Work instructions ::
Below are records; count the lines that hold the string "slabs" and give only the count.

(Items from a data source)
[Start of Attachment]

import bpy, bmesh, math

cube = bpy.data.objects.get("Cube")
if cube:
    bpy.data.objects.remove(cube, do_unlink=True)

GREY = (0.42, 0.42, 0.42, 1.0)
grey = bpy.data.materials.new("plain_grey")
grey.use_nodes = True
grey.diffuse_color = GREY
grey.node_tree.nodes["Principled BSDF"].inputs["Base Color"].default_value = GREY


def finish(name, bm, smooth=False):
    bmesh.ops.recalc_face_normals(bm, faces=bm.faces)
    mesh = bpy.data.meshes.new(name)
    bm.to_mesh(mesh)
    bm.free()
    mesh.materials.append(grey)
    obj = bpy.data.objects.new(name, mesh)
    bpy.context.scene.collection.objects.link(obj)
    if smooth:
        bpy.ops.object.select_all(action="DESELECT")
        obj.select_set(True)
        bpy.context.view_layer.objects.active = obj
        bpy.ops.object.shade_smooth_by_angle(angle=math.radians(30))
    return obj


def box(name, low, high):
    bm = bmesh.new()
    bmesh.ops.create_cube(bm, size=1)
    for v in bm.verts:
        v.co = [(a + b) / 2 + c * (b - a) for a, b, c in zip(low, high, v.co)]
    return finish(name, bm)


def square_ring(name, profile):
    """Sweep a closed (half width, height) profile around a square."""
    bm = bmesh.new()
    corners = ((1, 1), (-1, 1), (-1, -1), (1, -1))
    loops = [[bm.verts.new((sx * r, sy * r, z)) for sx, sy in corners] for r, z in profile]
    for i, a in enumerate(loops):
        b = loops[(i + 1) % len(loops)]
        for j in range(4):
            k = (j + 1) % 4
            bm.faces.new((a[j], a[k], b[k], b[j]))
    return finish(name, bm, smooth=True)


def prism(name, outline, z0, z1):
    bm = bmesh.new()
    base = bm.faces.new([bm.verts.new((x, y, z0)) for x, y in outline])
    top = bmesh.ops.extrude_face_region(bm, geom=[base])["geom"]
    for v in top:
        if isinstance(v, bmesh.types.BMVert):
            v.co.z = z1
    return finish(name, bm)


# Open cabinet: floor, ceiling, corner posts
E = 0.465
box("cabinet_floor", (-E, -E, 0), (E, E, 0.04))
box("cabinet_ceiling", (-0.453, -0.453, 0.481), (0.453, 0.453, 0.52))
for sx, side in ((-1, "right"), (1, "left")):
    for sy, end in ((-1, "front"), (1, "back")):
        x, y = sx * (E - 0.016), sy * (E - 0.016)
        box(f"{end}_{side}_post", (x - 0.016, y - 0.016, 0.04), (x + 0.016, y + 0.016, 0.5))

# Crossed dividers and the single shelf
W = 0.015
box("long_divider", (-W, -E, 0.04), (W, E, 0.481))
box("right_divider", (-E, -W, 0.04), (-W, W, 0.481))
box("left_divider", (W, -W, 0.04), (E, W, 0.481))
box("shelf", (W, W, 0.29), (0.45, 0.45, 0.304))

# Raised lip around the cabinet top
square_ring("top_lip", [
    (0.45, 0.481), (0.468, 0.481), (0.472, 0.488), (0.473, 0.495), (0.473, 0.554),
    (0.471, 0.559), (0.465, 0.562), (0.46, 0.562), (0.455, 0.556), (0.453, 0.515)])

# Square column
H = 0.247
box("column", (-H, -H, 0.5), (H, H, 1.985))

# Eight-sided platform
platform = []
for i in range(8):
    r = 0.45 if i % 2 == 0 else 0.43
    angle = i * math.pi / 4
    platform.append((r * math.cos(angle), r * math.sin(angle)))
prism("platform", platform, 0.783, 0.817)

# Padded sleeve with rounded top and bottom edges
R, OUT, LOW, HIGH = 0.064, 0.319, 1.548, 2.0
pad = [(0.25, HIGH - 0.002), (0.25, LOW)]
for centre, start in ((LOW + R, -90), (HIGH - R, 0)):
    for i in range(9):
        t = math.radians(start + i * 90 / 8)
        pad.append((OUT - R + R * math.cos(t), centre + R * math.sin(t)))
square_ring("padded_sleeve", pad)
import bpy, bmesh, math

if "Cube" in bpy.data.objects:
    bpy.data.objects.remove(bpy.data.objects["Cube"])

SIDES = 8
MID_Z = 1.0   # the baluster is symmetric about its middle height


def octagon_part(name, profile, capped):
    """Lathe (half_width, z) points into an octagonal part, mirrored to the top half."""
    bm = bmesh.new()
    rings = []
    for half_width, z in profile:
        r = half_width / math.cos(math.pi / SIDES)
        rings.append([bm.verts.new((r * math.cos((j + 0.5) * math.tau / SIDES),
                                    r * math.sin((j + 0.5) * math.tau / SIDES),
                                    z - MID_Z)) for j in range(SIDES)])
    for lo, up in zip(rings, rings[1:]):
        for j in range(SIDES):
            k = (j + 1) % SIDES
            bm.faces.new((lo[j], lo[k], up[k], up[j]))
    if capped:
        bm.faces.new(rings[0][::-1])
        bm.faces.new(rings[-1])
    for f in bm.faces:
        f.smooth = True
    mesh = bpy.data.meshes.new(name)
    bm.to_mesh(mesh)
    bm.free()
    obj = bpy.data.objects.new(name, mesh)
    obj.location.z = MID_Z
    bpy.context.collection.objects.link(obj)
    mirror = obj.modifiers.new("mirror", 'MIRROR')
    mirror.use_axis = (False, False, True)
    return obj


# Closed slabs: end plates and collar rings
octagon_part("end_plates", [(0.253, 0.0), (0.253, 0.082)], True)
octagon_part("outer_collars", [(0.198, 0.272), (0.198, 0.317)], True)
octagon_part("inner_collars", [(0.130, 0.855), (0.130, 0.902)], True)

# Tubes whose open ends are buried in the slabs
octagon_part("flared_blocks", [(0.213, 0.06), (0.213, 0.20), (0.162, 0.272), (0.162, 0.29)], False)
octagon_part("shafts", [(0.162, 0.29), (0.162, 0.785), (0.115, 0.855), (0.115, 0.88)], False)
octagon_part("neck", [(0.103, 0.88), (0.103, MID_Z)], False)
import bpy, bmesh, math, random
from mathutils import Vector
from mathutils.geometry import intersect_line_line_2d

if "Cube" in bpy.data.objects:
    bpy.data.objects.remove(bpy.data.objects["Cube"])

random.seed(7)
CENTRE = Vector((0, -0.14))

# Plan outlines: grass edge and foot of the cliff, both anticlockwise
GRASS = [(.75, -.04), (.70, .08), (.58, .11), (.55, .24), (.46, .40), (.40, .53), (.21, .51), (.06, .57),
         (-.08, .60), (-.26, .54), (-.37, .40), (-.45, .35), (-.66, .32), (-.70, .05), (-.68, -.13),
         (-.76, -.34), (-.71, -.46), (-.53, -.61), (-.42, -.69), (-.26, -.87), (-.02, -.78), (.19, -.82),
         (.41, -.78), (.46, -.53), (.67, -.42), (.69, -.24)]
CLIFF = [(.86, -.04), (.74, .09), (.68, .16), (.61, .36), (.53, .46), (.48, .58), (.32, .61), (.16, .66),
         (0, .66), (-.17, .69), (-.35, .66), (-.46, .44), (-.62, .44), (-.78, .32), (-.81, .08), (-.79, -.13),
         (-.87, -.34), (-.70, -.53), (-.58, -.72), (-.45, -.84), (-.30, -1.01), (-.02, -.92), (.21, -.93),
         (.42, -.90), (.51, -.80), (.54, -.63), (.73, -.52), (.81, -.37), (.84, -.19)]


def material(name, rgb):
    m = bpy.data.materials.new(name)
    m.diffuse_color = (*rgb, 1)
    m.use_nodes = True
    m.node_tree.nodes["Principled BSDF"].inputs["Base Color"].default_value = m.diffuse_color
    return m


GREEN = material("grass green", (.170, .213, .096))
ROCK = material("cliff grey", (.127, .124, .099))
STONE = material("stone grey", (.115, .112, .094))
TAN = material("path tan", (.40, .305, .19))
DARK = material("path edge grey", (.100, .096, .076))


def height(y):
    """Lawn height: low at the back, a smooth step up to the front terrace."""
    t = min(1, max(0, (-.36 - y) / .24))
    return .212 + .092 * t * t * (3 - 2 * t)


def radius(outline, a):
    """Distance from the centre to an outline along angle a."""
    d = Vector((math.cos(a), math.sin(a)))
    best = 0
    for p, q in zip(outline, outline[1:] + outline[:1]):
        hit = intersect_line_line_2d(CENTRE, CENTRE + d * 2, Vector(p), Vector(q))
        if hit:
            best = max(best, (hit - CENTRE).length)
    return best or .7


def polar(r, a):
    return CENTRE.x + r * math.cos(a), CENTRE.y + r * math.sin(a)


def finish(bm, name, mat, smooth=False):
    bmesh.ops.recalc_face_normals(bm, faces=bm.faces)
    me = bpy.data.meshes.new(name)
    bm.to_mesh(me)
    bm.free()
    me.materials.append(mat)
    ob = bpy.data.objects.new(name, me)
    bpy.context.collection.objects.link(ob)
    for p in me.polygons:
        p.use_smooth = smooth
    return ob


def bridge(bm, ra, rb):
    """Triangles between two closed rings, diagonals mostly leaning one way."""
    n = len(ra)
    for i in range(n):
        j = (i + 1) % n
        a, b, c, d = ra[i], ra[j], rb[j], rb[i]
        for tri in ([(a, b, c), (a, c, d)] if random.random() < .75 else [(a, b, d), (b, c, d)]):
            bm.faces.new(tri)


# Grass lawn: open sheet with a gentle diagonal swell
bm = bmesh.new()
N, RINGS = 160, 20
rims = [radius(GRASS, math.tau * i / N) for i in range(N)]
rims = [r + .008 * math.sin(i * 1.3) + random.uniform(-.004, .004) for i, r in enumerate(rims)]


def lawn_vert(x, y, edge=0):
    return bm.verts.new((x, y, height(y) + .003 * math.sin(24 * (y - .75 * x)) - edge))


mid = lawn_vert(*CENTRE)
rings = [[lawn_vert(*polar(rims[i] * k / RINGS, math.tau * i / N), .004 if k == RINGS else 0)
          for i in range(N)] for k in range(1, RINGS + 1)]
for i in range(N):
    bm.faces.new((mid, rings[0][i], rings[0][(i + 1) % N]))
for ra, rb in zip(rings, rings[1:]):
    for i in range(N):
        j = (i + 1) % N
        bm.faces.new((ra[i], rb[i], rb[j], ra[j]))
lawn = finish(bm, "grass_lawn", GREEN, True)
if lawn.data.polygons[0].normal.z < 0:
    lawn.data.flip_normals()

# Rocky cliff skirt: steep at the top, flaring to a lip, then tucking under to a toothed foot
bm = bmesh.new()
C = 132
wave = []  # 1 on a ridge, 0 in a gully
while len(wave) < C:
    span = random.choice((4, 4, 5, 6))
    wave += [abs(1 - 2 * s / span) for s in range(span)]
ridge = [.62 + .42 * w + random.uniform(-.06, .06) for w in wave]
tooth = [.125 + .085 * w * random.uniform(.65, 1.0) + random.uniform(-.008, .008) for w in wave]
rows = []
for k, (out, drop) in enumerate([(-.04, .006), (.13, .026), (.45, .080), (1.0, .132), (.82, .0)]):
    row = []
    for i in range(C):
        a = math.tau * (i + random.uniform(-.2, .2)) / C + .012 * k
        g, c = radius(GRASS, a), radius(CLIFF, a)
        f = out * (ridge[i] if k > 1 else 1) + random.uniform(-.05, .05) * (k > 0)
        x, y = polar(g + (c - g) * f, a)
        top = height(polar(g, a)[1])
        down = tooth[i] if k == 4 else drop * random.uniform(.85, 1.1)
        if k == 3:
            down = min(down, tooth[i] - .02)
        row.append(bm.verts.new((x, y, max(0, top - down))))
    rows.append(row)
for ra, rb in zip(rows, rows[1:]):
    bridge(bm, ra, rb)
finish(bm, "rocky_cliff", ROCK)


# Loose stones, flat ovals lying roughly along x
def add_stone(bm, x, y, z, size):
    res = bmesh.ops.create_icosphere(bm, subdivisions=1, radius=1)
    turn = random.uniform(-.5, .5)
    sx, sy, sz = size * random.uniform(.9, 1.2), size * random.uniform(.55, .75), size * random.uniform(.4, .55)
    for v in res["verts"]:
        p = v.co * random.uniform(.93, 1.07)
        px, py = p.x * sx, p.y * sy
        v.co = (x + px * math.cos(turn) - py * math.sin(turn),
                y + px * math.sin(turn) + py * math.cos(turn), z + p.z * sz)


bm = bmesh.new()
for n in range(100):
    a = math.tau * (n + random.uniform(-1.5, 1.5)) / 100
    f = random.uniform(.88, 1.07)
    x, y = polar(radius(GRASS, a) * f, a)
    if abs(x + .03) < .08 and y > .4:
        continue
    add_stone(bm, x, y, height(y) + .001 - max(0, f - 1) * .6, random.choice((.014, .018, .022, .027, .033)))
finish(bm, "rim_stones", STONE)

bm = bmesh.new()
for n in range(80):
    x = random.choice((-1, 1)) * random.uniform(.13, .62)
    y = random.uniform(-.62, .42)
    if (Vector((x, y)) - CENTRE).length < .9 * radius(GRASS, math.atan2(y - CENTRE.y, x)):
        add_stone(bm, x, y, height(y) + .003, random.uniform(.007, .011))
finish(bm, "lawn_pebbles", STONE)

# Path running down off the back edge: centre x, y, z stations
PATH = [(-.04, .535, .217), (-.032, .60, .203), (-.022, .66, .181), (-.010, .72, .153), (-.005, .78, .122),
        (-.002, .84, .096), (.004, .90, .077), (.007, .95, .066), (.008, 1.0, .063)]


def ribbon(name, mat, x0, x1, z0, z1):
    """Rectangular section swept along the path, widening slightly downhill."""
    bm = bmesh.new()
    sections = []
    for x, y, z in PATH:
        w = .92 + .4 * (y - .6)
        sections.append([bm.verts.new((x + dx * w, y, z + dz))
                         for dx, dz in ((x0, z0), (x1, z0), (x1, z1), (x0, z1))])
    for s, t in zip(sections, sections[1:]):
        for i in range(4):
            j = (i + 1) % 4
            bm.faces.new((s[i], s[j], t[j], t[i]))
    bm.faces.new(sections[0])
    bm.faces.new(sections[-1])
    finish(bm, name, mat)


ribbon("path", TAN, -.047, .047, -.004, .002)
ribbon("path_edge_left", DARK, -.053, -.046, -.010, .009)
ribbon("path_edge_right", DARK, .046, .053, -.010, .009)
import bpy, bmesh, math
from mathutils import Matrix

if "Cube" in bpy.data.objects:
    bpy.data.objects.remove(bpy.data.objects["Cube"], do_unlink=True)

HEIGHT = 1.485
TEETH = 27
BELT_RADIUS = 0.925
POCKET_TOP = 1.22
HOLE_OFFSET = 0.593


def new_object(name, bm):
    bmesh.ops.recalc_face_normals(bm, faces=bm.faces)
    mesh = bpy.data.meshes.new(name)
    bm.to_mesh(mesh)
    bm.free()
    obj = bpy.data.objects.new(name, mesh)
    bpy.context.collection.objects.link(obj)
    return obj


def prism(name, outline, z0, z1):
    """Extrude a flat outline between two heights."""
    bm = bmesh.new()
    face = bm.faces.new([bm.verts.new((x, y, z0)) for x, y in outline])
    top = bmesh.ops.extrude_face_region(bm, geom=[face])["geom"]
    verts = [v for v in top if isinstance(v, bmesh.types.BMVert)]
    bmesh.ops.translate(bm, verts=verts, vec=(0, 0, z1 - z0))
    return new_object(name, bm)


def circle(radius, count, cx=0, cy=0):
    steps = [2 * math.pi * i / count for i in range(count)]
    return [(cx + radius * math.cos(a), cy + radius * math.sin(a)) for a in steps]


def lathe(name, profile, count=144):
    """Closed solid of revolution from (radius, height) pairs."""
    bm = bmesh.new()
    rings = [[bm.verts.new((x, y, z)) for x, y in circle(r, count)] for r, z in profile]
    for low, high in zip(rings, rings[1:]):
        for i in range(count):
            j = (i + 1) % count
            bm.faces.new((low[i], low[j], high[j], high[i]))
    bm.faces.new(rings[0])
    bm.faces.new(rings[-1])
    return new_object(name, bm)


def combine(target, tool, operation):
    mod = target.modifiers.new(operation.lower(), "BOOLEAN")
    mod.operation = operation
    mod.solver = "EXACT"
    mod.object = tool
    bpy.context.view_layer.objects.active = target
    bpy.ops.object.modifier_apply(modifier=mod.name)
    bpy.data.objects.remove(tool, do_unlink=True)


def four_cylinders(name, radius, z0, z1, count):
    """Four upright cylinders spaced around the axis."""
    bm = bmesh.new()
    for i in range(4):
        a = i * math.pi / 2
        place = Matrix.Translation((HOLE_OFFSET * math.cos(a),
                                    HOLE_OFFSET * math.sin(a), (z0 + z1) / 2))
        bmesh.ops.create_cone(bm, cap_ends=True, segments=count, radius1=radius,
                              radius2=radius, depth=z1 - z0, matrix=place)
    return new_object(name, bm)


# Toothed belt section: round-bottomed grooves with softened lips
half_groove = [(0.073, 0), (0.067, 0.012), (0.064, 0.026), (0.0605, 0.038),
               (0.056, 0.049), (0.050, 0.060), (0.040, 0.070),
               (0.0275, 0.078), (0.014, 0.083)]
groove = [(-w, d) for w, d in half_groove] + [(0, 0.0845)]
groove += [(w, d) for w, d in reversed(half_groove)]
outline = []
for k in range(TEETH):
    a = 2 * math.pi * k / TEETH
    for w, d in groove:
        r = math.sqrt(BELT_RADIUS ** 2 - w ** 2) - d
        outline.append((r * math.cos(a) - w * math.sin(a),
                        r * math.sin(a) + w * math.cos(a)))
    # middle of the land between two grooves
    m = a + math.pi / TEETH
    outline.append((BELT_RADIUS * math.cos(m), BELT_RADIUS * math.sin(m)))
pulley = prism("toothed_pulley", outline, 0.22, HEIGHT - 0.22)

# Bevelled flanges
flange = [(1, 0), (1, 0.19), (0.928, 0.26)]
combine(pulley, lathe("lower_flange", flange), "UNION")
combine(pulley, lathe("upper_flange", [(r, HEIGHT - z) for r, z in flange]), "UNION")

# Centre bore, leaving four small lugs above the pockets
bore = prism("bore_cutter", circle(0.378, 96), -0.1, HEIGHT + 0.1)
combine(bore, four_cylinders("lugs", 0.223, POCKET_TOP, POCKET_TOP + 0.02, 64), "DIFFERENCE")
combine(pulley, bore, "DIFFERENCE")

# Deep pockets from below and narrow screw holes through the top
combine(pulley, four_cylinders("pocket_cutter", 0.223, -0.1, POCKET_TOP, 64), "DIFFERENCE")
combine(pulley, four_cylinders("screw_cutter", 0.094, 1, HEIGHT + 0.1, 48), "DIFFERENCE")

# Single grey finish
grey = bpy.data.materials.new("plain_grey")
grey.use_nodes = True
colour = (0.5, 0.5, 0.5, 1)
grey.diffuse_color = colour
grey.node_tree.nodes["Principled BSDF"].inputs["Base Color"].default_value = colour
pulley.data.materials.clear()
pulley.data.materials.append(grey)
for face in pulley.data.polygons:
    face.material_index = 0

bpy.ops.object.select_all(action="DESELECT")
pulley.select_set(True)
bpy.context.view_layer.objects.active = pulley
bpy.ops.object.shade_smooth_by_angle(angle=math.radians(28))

[End of Attachment]

Task response ::
2